▶ Work order
If a line below contains "wobble", add it to your tally, then answer with the tally alone.

### Extracted entries

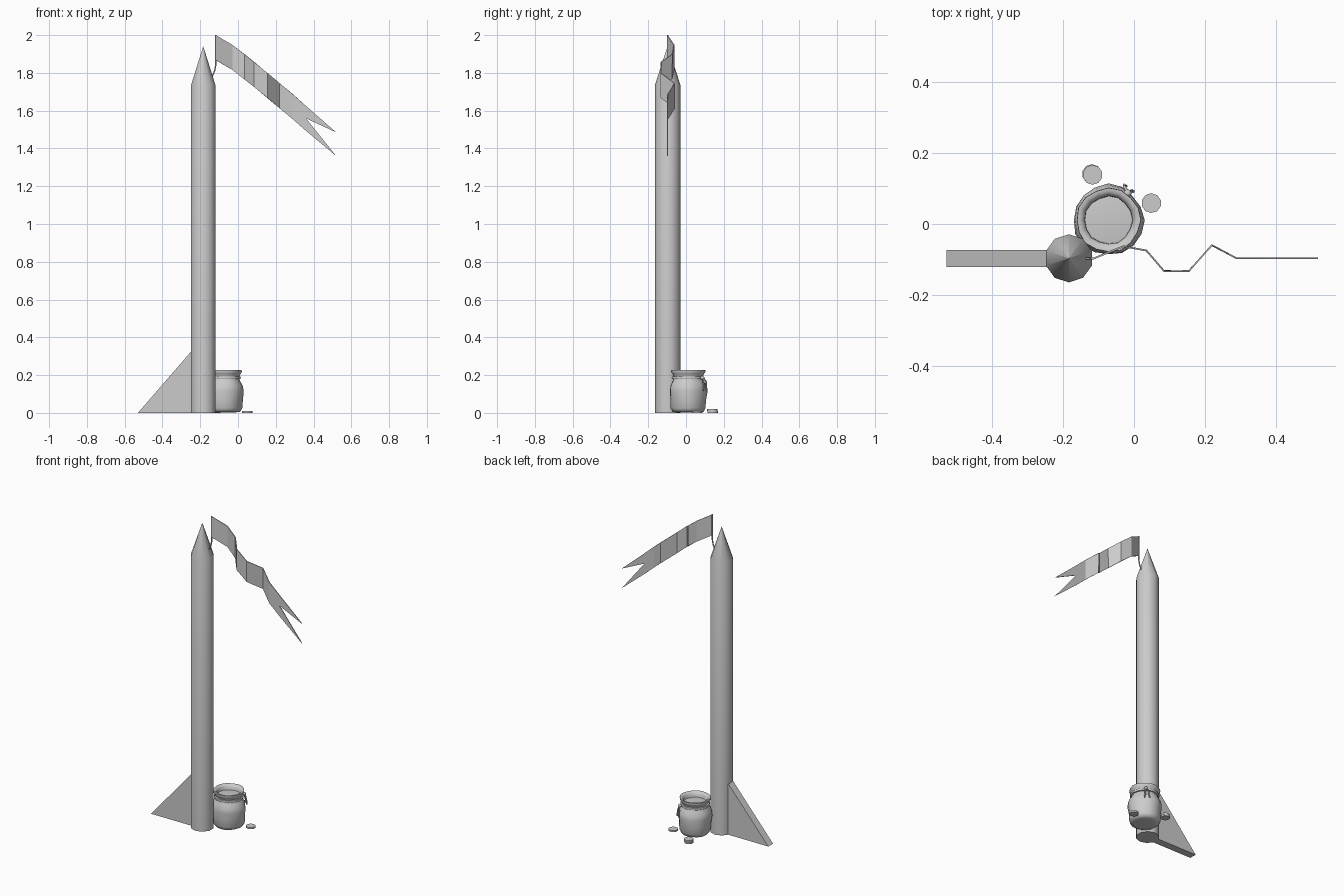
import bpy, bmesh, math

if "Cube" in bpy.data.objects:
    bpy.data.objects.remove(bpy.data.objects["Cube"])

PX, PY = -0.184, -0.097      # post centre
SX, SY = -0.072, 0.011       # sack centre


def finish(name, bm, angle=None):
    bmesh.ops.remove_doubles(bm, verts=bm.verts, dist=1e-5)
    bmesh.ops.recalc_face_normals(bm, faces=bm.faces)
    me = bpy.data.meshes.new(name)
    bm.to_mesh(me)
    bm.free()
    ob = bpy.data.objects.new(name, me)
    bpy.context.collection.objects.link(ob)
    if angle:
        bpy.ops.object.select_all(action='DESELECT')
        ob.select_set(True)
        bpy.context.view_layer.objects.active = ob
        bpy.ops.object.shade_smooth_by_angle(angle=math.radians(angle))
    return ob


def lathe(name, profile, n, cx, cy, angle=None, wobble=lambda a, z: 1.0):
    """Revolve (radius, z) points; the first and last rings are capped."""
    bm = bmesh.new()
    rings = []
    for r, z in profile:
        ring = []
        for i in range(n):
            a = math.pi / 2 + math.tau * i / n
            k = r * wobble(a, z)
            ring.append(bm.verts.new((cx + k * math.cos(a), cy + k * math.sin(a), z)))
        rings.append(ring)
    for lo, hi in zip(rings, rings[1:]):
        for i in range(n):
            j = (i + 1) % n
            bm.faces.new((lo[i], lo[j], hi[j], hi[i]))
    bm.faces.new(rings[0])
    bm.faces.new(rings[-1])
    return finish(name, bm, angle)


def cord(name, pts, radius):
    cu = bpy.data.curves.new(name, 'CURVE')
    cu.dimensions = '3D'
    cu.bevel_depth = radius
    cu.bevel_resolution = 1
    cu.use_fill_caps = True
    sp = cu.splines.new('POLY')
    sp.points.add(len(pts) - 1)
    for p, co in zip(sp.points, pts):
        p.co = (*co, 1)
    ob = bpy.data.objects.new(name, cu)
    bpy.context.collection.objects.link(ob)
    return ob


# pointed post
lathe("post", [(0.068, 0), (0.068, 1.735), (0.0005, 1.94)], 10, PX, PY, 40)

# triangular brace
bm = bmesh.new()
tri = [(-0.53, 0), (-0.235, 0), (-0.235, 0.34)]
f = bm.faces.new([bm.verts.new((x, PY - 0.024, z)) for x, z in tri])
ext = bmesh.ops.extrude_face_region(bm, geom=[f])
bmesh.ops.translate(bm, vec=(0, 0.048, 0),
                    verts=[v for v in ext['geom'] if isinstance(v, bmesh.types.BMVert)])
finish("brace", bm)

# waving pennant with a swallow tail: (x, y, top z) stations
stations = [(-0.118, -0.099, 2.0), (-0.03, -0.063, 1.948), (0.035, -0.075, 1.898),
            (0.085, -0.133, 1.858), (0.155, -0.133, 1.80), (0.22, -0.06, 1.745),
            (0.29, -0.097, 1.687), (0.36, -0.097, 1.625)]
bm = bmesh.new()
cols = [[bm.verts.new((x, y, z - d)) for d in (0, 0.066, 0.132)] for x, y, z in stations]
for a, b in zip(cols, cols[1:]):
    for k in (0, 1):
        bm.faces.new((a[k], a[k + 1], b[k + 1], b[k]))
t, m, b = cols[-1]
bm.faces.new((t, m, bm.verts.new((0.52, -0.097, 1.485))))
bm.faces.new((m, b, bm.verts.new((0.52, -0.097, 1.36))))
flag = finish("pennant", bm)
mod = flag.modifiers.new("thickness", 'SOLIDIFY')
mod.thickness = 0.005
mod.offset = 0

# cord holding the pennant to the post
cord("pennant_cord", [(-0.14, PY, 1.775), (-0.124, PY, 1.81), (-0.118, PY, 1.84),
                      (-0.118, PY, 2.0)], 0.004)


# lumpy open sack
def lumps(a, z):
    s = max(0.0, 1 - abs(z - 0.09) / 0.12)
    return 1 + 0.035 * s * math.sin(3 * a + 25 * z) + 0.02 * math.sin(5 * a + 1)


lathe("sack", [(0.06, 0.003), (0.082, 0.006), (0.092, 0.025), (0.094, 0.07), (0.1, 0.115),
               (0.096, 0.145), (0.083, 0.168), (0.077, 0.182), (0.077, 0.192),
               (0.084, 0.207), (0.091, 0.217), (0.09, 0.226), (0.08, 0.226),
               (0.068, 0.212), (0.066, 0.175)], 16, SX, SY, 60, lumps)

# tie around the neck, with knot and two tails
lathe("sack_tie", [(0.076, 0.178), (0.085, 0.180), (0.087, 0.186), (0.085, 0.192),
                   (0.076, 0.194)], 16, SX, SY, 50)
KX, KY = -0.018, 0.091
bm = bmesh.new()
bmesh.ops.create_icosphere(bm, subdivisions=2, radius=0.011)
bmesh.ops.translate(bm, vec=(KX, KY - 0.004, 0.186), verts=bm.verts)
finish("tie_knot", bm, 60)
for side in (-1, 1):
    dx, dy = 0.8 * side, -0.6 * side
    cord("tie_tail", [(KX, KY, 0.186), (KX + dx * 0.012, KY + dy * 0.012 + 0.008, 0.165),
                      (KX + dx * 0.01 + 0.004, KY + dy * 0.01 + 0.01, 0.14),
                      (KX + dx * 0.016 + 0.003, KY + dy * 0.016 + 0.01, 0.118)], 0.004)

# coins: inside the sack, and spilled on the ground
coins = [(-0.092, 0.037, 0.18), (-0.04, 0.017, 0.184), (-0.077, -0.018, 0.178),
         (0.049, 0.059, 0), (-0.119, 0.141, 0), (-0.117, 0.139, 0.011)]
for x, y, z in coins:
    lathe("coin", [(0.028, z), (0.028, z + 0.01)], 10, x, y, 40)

######
### Extracted entries

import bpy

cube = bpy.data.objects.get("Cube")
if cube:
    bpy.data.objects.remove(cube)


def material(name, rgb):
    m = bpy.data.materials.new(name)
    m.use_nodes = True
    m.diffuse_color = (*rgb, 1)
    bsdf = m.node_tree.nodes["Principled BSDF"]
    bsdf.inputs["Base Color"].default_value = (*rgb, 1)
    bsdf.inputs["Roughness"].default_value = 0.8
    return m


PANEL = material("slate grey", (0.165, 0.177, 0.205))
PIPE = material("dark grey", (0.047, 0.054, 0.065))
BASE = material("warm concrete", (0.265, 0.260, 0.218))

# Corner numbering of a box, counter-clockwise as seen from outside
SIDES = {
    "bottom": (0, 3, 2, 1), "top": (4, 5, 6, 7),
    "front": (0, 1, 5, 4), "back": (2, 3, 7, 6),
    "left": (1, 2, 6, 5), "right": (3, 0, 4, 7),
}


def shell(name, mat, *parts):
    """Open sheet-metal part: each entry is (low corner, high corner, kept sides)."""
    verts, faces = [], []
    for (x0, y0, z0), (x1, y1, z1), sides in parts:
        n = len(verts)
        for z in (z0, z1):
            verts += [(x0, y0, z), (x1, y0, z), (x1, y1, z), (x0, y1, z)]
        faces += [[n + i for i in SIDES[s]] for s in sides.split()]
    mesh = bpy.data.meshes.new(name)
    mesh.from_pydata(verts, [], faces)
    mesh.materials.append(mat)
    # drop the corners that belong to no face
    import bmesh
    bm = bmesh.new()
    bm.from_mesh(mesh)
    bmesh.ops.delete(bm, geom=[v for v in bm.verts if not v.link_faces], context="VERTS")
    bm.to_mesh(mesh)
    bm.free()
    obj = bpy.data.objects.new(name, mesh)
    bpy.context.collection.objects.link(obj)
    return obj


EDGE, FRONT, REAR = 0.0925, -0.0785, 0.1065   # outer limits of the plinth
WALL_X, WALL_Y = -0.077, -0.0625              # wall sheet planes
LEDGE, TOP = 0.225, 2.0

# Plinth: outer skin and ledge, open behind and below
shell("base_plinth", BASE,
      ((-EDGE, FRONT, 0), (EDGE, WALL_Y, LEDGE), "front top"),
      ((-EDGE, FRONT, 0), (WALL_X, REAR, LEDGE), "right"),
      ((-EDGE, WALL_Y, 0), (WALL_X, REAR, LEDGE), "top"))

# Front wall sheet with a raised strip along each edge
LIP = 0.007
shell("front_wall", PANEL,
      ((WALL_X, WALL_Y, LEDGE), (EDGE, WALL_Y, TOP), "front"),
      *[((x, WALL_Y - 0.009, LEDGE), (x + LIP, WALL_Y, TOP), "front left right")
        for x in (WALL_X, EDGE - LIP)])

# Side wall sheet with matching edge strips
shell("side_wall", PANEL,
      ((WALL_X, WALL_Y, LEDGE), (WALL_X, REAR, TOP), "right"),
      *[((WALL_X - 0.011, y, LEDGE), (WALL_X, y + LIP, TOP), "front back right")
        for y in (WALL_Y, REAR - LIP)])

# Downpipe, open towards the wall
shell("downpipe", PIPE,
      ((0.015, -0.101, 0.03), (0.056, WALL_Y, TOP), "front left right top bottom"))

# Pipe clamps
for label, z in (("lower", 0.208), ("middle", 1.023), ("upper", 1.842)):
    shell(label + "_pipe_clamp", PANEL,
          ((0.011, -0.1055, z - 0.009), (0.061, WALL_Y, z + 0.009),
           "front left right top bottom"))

######

▶ Response to this exercise
2